“It is a real disappointment that there’s no global funding in this bill. This virus knows no borders, and it’s in our national interest to vaccinate the world and protect against possible new variants,” Zients said during a White House COVID-19 briefing.
“Without additional funding for a global response, we won’t have resources to help get more shots in arms in countries in need,” he added.
Zients’s comments come after senators announced on Monday that they reached a deal to allocate $10 billion in funding to combat COVID-19. The agreement, however, omits money for the global virus response.
The initial proposal, worth $15.6 billion, included $5 billion for global vaccine efforts, but the money was nixed from the final deal because of disagreements over how to pay for it. The White House initially requested $22.5 billion in funding.

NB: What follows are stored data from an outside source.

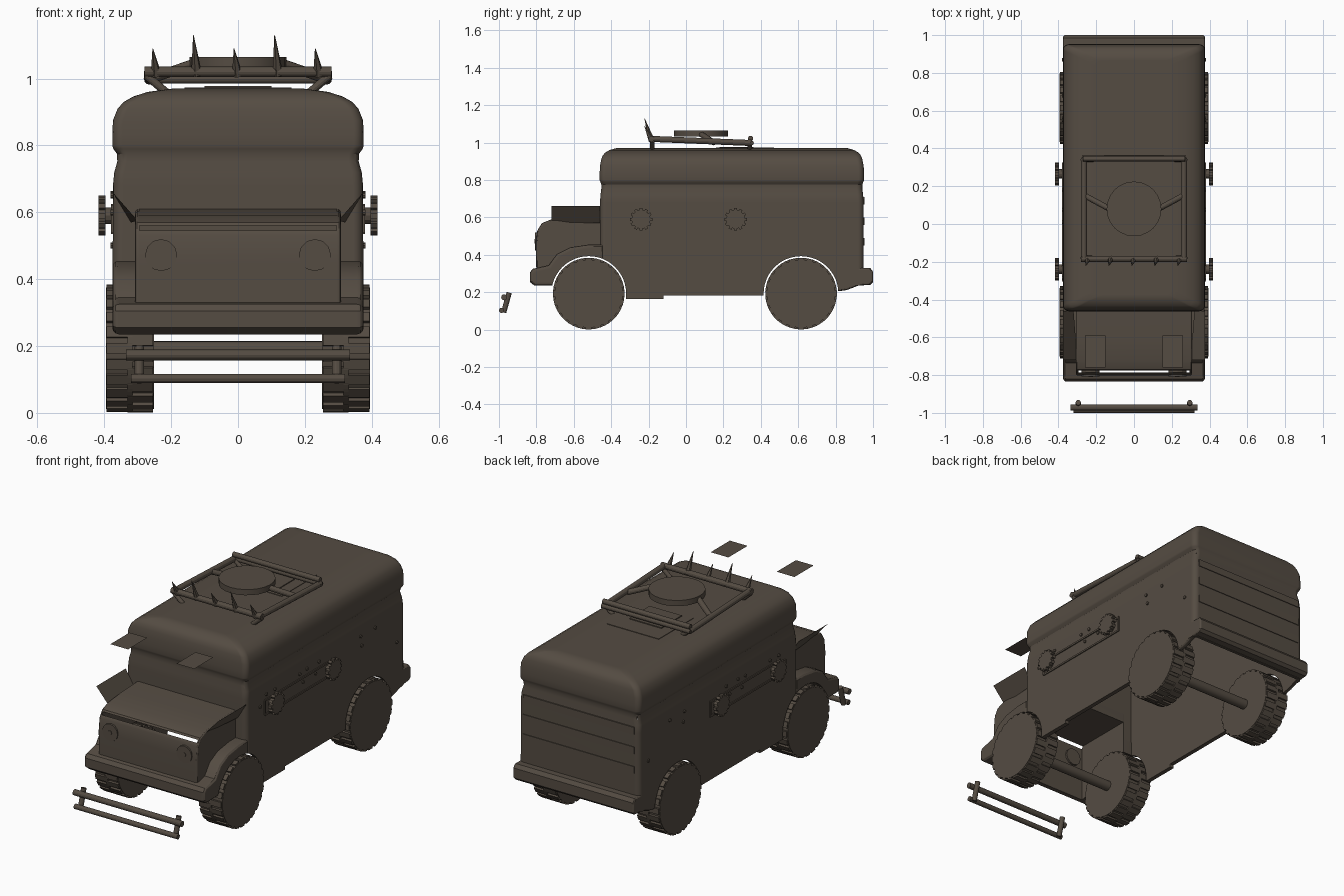
import bpy, bmesh
from math import pi, sin, cos
from mathutils import Matrix, Vector

cube = bpy.data.objects.get("Cube")
if cube:
    bpy.data.objects.remove(cube)

COLOUR = (0.09, 0.072, 0.055, 1)
paint = bpy.data.materials.new("dark brown")
paint.use_nodes = True
paint.diffuse_color = COLOUR
paint.node_tree.nodes["Principled BSDF"].inputs["Base Color"].default_value = COLOUR


def shade(ob):
    bpy.ops.object.select_all(action='DESELECT')
    ob.select_set(True)
    bpy.context.view_layer.objects.active = ob
    bpy.ops.object.shade_smooth_by_angle(angle=0.5)


def make(name, bm):
    bmesh.ops.recalc_face_normals(bm, faces=bm.faces)
    mesh = bpy.data.meshes.new(name)
    bm.to_mesh(mesh)
    bm.free()
    ob = bpy.data.objects.new(name, mesh)
    bpy.context.collection.objects.link(ob)
    mesh.materials.append(paint)
    shade(ob)
    return ob


def box(bm, lo, hi, matrix=Matrix()):
    lo, hi = Vector(lo), Vector(hi)
    bmesh.ops.create_cube(bm, size=1, matrix=matrix @ Matrix.Translation((lo + hi) / 2)
                          @ Matrix.Diagonal((*(hi - lo), 1)))


def tube(bm, a, b, r, r2=None, seg=12):
    a, b = Vector(a), Vector(b)
    turn = (b - a).to_track_quat('Z', 'Y').to_matrix().to_4x4()
    bmesh.ops.create_cone(bm, cap_ends=True, segments=seg, radius1=r,
                          radius2=r if r2 is None else r2, depth=(b - a).length,
                          matrix=Matrix.Translation((a + b) / 2) @ turn)


def side_profile(points, half, bevel):
    # Extrude a (y, z) outline across the vehicle and round its side edges
    bm = bmesh.new()
    face = bm.faces.new([bm.verts.new((-half, y, z)) for y, z in points])
    out = bmesh.ops.extrude_face_region(bm, geom=[face])
    moved = [v for v in out["geom"] if isinstance(v, bmesh.types.BMVert)]
    bmesh.ops.translate(bm, verts=moved, vec=(2 * half, 0, 0))
    rims = [e for e in bm.edges if abs(e.verts[0].co.x - e.verts[1].co.x) < 1e-5]
    bmesh.ops.bevel(bm, geom=rims, offset=bevel, segments=3, profile=0.5, affect='EDGES')
    return bm


def cut(ob, cutters):
    for c in cutters:
        mod = ob.modifiers.new("cut", 'BOOLEAN')
        mod.operation, mod.solver, mod.object = 'DIFFERENCE', 'EXACT', c
        bpy.context.view_layer.objects.active = ob
        bpy.ops.object.modifier_apply(modifier=mod.name)
    shade(ob)
    ob.modifiers.new("flat panels", 'WEIGHTED_NORMAL').keep_sharp = True


def cutter_box(lo, hi):
    bm = bmesh.new()
    box(bm, lo, hi)
    return make("cutter", bm)


AXLES = (-0.52, 0.615)
HUB = 0.193

# Cutters for wheel arches, sills, hollow cabin and hollow hood
arches = []
for y in AXLES:
    bm = bmesh.new()
    tube(bm, (-1, y, HUB), (1, y, HUB), 0.2, seg=48)
    arches.append(make("arch_cutter", bm))
sill = cutter_box((-1, -0.12, 0), (1, 2, 0.183))
tail = cutter_box((-1, 0.8, 0), (1, 2, 0.235))
cabin = cutter_box((-0.352, -0.445, 0), (0.352, 0.935, 0.9))
bay = cutter_box((-0.295, -0.785, 0), (0.295, -0.4, 0.56))

# Van body: rounded rectangles stacked by (height, side inset, end inset)
levels = [(.165, 0, 0), (.68, .002, 0), (.72, .006, .003), (.752, .015, .007),
          (.775, .014, .007), (.79, .003, .002), (.8, 0, -.002), (.83, 0, -.002),
          (.875, .002, 0), (.91, .016, .007), (.93, .034, .014), (.946, .062, .027),
          (.96, .105, .05), (.97, .18, .085)]
bm = bmesh.new()
rings = []
for z, ix, iy in levels:
    ring, r = [], 0.03
    for k, (sx, sy) in enumerate(((1, 1), (-1, 1), (-1, -1), (1, -1))):
        for i in range(5):
            a = (k + i / 4) * pi / 2
            ring.append(bm.verts.new((sx * (0.376 - ix - r) + r * cos(a),
                                      0.245 + sy * (0.705 - iy - r) + r * sin(a), z)))
    rings.append(ring)
for lower, upper in zip(rings, rings[1:]):
    for i in range(len(lower)):
        j = (i + 1) % len(lower)
        bm.faces.new((lower[i], lower[j], upper[j], upper[i]))
bm.faces.new(rings[0])
bm.faces.new(rings[-1])
cut(make("van_body", bm), arches + [sill, tail, cabin, bay])

# Front fenders with the bumper apron, hood, and rear bumper
apron = side_profile([(-.44, .235), (-.44, .455), (-.52, .455), (-.62, .44), (-.69, .405),
                      (-.735, .345), (-.82, .325), (-.835, .305), (-.835, .255),
                      (-.81, .235)], 0.376, 0.02)
cut(make("front_fenders", apron), [arches[0], bay])
hood = side_profile([(-.44, .3), (-.44, .61), (-.6, .603), (-.72, .59), (-.77, .57),
                     (-.795, .53), (-.803, .46), (-.8, .3)], 0.308, 0.012)
cut(make("hood", hood), [arches[0], bay])
rear = side_profile([(.78, .2), (.86, .212), (.92, .235), (.985, .24), (1, .255), (1, .31),
                     (.985, .33), (.78, .33)], 0.376, 0.012)
cut(make("rear_bumper", rear), [arches[1], cabin])
for c in arches + [sill, tail, cabin, bay]:
    bpy.data.objects.remove(c)

# Ribs across the rear doors
bm = bmesh.new()
for z in (0.47, 0.58, 0.69):
    box(bm, (-0.345, 0.94, z - 0.02), (0.345, 0.954, z + 0.02))
make("rear_ribs", bm)

# Headlights, reaching through the hood front
bm = bmesh.new()
for x in (-0.23, 0.23):
    tube(bm, (x, -0.775, 0.472), (x, -0.807, 0.472), 0.048)
    tube(bm, (x, -0.8, 0.472), (x, -0.81, 0.472), 0.012, seg=8)
make("headlights", bm)

# Wheels with staggered tread lugs, and axles
for y, end in zip(AXLES, ("front", "rear")):
    for s, side in ((-1, "right"), (1, "left")):
        bm = bmesh.new()
        tube(bm, (s * 0.252, y, HUB), (s * 0.395, y, HUB), 0.182, seg=48)
        for i in range(48):
            spin = Matrix.Translation((0, y, HUB)) @ Matrix.Rotation(i * pi / 24, 4, 'X')
            a, b = sorted((s * (0.254 if i % 2 else 0.315), s * (0.33 if i % 2 else 0.393)))
            box(bm, (a, -0.016, 0.165), (b, 0.016, 0.191), spin)
        make(f"{end}_{side}_wheel", bm)
    bm = bmesh.new()
    tube(bm, (-0.3, y, 0.187), (0.3, y, 0.187), 0.028, seg=16)
    make(f"{end}_axle", bm)

# Bull bar ahead of the bumper
bm = bmesh.new()
tube(bm, (-0.335, -0.972, 0.173), (0.335, -0.972, 0.173), 0.016)
tube(bm, (-0.32, -0.986, 0.103), (0.32, -0.986, 0.103), 0.014)
for x in (-0.295, 0.295):
    tube(bm, (x, -0.945, 0.198), (x, -0.975, 0.092), 0.014)
make("bull_bar", bm)

# Flat visors above the hood and slanted side flaps
bm = bmesh.new()
for s in (-1, 1):
    for quad in ([(.15, -.76, .942), (.26, -.76, .942), (.26, -.59, .942), (.15, -.59, .942)],
                 [(.3, -.72, .575), (.375, -.72, .66), (.375, -.46, .66), (.32, -.46, .57)]):
        bm.faces.new([bm.verts.new((s * x, y, z)) for x, y, z in quad])
make("visors_and_flaps", bm)

# Roof rack frame
bm = bmesh.new()
front, back = (-0.185, 1.02), (0.35, 0.998)
tube(bm, (-0.28, *front), (0.28, *front), 0.016)
tube(bm, (-0.275, *back), (0.275, *back), 0.013)
tube(bm, (-0.27, 0.345, 1.022), (0.27, 0.345, 1.022), 0.014)
for s in (-1, 1):
    tube(bm, (s * 0.265, *front), (s * 0.265, *back), 0.016)
    tube(bm, (s * 0.26, 0.15, 1.0), (s * 0.13, 0.08, 1.045), 0.015)
    for y in (-0.18, 0.34):
        tube(bm, (s * 0.275, y, 1.01), (s * 0.21, y, 0.955), 0.012)
make("roof_rack", bm)

# Spikes along the front of the rack
bm = bmesh.new()
for i in range(5):
    x = -0.245 + 0.1215 * i
    tip = 1.13 if i % 2 else 1.09
    tube(bm, (x, -0.183, 1.01), (x - 0.01, -0.222, tip), 0.017, 0.001, seg=6)
make("rack_spikes", bm)

# Round roof turret and low roof hatch
bm = bmesh.new()
tube(bm, (0, 0.08, 1.032), (0, 0.08, 1.064), 0.145, seg=24)
make("roof_turret", bm)
bm = bmesh.new()
box(bm, (-0.16, 0.16, 0.96), (0.16, 0.47, 0.973))
box(bm, (-0.1, 0.18, 0.96), (0.1, 0.36, 0.978))
make("roof_hatch", bm)

# Side gear drives: framed panel, toothed gears and bolts
bolts = [(-.285, .65), (-.21, .65), (.01, .65), (.075, .655), (.18, .655), (.55, .655),
         (.68, .655), (-.34, .6), (.04, .595), (.15, .6), (.56, .6), (.87, .5)]
for s, side in ((-1, "right"), (1, "left")):
    bm = bmesh.new()
    a, b = sorted((s * 0.365, s * 0.38))
    for z in (0.54, 0.62):
        box(bm, (a, -0.3, z - 0.005), (b, 0.325, z + 0.005))
    for y in (-0.3, 0.32):
        box(bm, (a, y - 0.005, 0.54), (b, y + 0.005, 0.62))
    make(f"{side}_panel_frame", bm)
    bm = bmesh.new()
    a, b = sorted((s * 0.396, s * 0.418))
    for y in (-0.24, 0.265):
        tube(bm, (s * 0.36, y, 0.59), (s * 0.405, y, 0.59), 0.025)
        tube(bm, (s * 0.396, y, 0.59), (s * 0.418, y, 0.59), 0.05, seg=24)
        for i in range(12):
            spin = Matrix.Translation((0, y, 0.59)) @ Matrix.Rotation(i * pi / 6, 4, 'X')
            box(bm, (a, -0.008, 0.04), (b, 0.008, 0.06), spin)
    make(f"{side}_gears", bm)
    bm = bmesh.new()
    for y, z in bolts:
        tube(bm, (s * 0.36, y, z), (s * 0.381, y, z), 0.009, seg=8)
    make(f"{side}_bolts", bm)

The COVID-19 funding deal announced on Monday hit a roadblock on Tuesday when Republicans blocked the Senate from advancing the agreement because of a separate disagreement over a Title 42, a public health policy implemented under the Trump administration that allows migrants to be expelled at the border because of COVID-19 concerns.
The Biden administration rescinded the controversial measure on Friday. Republicans are now pushing for a vote to block the administration from revoking Title 42.
Experts have said vaccinating the world is essential to preventing the formation of new variants that could eventually spread to the U.S. Advocates and some Democratic lawmakers had pressed for more global funding.
The U.S. has already provided more than 515 million COVID-19 vaccine doses to upward of 110 countries, according to the State Department.
Zients on Tuesday said the deficiency in global funding “has real implications on our efforts to vaccinate the world.”
“Without the additional global funding, [the United States Agency for International Development] does not have the resources it needs to help countries get more shots in arms,” Zients said.
“We’ll be forced to scale back the work that we do to provide oxygen and other lifesaving supplies to countries that need them. Our global genomic sequencing capabilities will fall off, and that undermines our ability to detect emerging variants beyond our borders,” he added.
The COVID-19 response coordinator again emphasized that it is in the U.S.’s interest to vaccinate the globe to protect against the emergence of variants in the future.
“It’s a real disappointment to not have any global funding in this bill. It has real implications. We need funding as quickly as possible. Congress needs to act with urgency to fund our global response so that we can accelerate our efforts to turn vaccines — we do have vaccine supply. We need to turn those vaccines into vaccinations around the world,” he added.
Zients announced in March that he will depart from his post at the White House this month to return to private life. Ashish Jha, a public health expert who currently serves as dean of the Brown University School of Public Health, will assume the position.